→ Your assignment: Keep to one stretch of the data below, the lines from the one with "bm.faces.new(b)" up to and including the one with "add_box(bm, (-0.197, 0.865, FLOOR", and return that stretch exactly.

-- Input records follows --

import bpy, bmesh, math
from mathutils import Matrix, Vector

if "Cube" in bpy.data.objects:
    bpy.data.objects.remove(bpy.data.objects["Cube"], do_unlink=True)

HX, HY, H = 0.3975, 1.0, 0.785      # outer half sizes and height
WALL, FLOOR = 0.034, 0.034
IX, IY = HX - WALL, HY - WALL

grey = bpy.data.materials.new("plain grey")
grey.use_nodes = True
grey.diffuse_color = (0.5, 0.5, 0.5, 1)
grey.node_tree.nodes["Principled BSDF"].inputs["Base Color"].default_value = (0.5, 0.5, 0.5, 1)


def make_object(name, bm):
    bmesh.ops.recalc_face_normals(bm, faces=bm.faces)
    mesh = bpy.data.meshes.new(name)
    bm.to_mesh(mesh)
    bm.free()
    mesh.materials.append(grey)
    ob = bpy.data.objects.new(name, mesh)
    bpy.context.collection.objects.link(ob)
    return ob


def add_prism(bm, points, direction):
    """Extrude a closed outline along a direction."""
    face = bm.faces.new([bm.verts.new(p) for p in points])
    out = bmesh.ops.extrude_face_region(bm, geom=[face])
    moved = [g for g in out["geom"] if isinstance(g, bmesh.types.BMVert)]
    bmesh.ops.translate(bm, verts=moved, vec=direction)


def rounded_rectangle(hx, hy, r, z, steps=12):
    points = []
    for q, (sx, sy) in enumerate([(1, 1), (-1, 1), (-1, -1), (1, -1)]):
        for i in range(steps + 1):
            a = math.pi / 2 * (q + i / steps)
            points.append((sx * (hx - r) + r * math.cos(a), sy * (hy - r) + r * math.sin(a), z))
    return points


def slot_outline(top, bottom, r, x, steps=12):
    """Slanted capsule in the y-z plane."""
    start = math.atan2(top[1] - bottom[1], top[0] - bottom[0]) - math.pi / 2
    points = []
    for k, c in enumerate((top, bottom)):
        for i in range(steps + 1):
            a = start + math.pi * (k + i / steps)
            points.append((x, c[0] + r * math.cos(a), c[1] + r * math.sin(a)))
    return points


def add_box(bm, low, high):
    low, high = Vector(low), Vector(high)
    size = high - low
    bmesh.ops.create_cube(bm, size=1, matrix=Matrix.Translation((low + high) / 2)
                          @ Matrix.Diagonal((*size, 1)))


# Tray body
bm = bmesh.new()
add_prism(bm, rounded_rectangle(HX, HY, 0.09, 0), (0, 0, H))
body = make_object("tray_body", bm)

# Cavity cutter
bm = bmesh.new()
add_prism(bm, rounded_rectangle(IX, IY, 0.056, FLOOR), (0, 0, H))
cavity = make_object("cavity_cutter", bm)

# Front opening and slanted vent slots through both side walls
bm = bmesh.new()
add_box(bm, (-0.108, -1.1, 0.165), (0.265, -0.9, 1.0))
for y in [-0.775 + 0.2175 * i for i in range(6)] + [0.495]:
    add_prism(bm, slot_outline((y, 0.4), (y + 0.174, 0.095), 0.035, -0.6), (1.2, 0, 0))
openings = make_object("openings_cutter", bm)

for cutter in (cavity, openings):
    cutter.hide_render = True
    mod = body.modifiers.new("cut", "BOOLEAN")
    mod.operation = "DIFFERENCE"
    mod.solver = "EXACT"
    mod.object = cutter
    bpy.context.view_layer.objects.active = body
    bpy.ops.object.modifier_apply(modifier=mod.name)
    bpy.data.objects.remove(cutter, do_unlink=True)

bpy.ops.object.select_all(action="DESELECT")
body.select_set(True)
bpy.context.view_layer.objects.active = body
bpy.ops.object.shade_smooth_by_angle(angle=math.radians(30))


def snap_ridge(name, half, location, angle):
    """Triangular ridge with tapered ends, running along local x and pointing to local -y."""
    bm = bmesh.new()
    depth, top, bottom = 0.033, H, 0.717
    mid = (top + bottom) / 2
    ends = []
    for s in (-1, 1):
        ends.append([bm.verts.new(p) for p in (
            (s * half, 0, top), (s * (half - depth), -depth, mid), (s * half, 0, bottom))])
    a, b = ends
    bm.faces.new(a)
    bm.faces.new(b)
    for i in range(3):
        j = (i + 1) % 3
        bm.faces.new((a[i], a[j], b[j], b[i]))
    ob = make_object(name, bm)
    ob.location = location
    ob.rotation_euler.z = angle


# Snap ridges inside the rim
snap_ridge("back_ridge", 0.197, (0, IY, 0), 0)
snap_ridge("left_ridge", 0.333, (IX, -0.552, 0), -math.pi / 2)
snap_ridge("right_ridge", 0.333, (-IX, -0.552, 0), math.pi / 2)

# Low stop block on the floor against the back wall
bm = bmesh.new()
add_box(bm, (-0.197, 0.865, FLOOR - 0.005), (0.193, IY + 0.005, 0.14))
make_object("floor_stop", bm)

-- Input records concluded --

→ Result:
    bm.faces.new(b)
    for i in range(3):
        j = (i + 1) % 3
        bm.faces.new((a[i], a[j], b[j], b[i]))
    ob = make_object(name, bm)
    ob.location = location
    ob.rotation_euler.z = angle


# Snap ridges inside the rim
snap_ridge("back_ridge", 0.197, (0, IY, 0), 0)
snap_ridge("left_ridge", 0.333, (IX, -0.552, 0), -math.pi / 2)
snap_ridge("right_ridge", 0.333, (-IX, -0.552, 0), math.pi / 2)

# Low stop block on the floor against the back wall
bm = bmesh.new()
add_box(bm, (-0.197, 0.865, FLOOR - 0.005), (0.193, IY + 0.005, 0.14))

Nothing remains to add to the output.